WHAT THIS TASK INVOLVES: Would you please output, word for word, the span of the listing below that opens on the line containing "(0.018, -0.465, 0.611)]" and closes on the line containing "for x, y, rx, ry"? Include both ends and nothing more.

═════ SUPPLIED MATERIAL ═════

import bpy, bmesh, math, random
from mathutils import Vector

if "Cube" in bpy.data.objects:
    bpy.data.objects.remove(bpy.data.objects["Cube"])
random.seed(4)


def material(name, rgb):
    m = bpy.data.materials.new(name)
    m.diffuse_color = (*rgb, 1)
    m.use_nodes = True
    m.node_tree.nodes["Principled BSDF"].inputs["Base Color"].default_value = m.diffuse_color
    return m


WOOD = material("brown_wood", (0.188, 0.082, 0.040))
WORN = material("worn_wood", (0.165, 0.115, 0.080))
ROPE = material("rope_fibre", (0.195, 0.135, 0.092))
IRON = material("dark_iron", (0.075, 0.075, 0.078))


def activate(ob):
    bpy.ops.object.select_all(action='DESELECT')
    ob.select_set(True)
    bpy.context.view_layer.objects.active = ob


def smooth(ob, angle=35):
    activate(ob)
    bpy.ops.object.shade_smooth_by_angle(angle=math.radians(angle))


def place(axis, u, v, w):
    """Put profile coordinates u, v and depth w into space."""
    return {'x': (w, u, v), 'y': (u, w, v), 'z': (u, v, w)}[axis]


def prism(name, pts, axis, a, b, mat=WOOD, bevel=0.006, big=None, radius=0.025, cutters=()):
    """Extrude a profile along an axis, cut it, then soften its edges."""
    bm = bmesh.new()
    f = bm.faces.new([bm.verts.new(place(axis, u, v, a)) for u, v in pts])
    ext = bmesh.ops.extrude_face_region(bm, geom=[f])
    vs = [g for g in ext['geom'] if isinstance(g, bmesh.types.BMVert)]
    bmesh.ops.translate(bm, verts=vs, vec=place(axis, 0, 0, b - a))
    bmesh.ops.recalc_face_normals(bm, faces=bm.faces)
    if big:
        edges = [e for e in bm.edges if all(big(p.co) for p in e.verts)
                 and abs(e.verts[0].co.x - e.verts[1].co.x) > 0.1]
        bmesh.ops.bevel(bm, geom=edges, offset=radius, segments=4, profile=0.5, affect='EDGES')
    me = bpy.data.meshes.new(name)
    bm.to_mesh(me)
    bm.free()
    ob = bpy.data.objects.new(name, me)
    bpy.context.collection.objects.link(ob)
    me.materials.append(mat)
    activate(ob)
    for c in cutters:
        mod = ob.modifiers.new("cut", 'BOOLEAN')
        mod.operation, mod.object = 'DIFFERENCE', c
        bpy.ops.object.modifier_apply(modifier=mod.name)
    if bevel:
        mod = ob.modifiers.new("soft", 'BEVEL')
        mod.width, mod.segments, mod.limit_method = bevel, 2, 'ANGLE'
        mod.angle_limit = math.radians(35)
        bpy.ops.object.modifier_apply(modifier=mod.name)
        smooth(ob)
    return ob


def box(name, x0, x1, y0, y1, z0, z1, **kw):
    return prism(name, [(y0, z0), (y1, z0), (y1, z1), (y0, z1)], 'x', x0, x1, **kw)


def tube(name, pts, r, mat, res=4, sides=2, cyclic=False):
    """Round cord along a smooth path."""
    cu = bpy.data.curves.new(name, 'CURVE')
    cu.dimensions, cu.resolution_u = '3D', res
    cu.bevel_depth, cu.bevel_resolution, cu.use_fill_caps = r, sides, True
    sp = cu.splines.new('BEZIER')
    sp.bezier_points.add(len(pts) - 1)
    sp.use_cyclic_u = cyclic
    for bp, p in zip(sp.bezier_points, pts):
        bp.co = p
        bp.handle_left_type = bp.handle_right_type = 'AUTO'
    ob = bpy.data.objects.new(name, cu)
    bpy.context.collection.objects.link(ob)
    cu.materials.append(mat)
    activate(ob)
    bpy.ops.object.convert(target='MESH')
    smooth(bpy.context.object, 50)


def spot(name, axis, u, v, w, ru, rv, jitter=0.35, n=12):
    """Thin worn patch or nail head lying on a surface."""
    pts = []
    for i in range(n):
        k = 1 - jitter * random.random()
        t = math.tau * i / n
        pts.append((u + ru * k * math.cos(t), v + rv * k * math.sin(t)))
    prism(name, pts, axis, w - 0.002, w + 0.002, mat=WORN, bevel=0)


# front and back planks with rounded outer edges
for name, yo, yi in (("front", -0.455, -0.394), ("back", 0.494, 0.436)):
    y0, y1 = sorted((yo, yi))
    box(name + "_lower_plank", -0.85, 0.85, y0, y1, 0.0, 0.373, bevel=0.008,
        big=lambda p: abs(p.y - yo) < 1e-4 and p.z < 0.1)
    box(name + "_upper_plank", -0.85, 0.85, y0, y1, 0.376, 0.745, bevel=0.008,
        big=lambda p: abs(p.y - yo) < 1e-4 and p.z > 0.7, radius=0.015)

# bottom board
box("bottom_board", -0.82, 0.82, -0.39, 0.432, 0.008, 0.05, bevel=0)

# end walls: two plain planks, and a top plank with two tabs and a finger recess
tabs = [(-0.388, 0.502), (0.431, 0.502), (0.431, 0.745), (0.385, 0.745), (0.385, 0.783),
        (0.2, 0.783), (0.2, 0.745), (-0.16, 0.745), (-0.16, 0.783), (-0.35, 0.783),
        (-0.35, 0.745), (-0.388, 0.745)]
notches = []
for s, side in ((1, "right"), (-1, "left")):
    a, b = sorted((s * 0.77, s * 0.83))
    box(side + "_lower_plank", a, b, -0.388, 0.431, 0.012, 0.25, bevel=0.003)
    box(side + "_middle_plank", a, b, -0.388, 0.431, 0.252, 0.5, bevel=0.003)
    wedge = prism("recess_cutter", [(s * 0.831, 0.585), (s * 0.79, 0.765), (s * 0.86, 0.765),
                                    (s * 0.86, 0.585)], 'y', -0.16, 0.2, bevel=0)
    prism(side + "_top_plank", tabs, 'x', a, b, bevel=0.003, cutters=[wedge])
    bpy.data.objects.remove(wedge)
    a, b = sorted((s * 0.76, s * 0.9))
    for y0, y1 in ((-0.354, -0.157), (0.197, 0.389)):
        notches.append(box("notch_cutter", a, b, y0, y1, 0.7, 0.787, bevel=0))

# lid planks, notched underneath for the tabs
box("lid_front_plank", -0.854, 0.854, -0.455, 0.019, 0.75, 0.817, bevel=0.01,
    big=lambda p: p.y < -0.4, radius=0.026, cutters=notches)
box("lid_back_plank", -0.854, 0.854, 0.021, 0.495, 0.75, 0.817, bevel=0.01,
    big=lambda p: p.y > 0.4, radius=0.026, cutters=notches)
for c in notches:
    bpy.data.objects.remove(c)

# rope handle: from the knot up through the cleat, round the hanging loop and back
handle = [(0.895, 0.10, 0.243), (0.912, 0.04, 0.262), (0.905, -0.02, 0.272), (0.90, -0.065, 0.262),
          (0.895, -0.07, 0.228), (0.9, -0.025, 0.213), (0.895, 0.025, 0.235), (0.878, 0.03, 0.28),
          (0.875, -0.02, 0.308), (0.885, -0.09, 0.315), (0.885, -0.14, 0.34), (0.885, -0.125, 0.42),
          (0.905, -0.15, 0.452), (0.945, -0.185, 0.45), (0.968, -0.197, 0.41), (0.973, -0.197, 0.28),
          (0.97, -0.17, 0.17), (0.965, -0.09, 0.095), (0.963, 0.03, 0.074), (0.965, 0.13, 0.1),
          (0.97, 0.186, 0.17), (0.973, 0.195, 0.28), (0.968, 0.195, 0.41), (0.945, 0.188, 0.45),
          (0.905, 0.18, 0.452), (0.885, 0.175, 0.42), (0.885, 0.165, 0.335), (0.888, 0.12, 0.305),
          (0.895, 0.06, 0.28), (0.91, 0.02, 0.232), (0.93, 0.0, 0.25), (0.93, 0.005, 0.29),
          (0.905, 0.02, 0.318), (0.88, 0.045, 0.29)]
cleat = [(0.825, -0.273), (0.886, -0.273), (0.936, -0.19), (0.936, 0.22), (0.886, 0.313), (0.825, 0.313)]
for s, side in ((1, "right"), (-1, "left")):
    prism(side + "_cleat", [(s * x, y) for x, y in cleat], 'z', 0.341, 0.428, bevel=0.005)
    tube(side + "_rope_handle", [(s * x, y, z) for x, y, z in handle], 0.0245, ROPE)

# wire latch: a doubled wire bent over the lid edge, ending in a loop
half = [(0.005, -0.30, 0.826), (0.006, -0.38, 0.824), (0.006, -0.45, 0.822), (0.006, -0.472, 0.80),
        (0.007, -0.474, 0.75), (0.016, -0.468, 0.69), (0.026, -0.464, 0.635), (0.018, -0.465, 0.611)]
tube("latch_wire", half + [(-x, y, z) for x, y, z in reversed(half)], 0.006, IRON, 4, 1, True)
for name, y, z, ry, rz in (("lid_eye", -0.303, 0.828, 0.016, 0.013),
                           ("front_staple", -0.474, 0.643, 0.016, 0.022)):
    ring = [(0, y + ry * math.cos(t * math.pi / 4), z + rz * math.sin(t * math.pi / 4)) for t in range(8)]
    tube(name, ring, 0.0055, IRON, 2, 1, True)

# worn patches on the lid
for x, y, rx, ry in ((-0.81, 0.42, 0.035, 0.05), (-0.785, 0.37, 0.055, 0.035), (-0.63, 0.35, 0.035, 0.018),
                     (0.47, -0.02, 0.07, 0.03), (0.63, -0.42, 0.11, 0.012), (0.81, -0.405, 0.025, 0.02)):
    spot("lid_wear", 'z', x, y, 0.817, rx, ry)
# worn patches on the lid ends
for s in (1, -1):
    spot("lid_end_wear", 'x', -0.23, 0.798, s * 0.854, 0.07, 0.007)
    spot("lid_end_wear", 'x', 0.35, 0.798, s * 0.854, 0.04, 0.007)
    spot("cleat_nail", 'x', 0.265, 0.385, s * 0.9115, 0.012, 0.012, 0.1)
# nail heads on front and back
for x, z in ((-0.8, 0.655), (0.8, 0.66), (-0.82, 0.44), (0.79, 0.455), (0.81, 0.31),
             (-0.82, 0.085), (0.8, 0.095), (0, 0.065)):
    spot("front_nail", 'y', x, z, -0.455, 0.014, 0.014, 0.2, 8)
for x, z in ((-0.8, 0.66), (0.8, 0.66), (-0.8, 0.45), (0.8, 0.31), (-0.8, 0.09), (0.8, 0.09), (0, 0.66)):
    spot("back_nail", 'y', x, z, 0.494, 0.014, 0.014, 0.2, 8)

═════

PROBLEM SOLUTION:
        (0.007, -0.474, 0.75), (0.016, -0.468, 0.69), (0.026, -0.464, 0.635), (0.018, -0.465, 0.611)]
tube("latch_wire", half + [(-x, y, z) for x, y, z in reversed(half)], 0.006, IRON, 4, 1, True)
for name, y, z, ry, rz in (("lid_eye", -0.303, 0.828, 0.016, 0.013),
                           ("front_staple", -0.474, 0.643, 0.016, 0.022)):
    ring = [(0, y + ry * math.cos(t * math.pi / 4), z + rz * math.sin(t * math.pi / 4)) for t in range(8)]
    tube(name, ring, 0.0055, IRON, 2, 1, True)

# worn patches on the lid
for x, y, rx, ry in ((-0.81, 0.42, 0.035, 0.05), (-0.785, 0.37, 0.055, 0.035), (-0.63, 0.35, 0.035, 0.018),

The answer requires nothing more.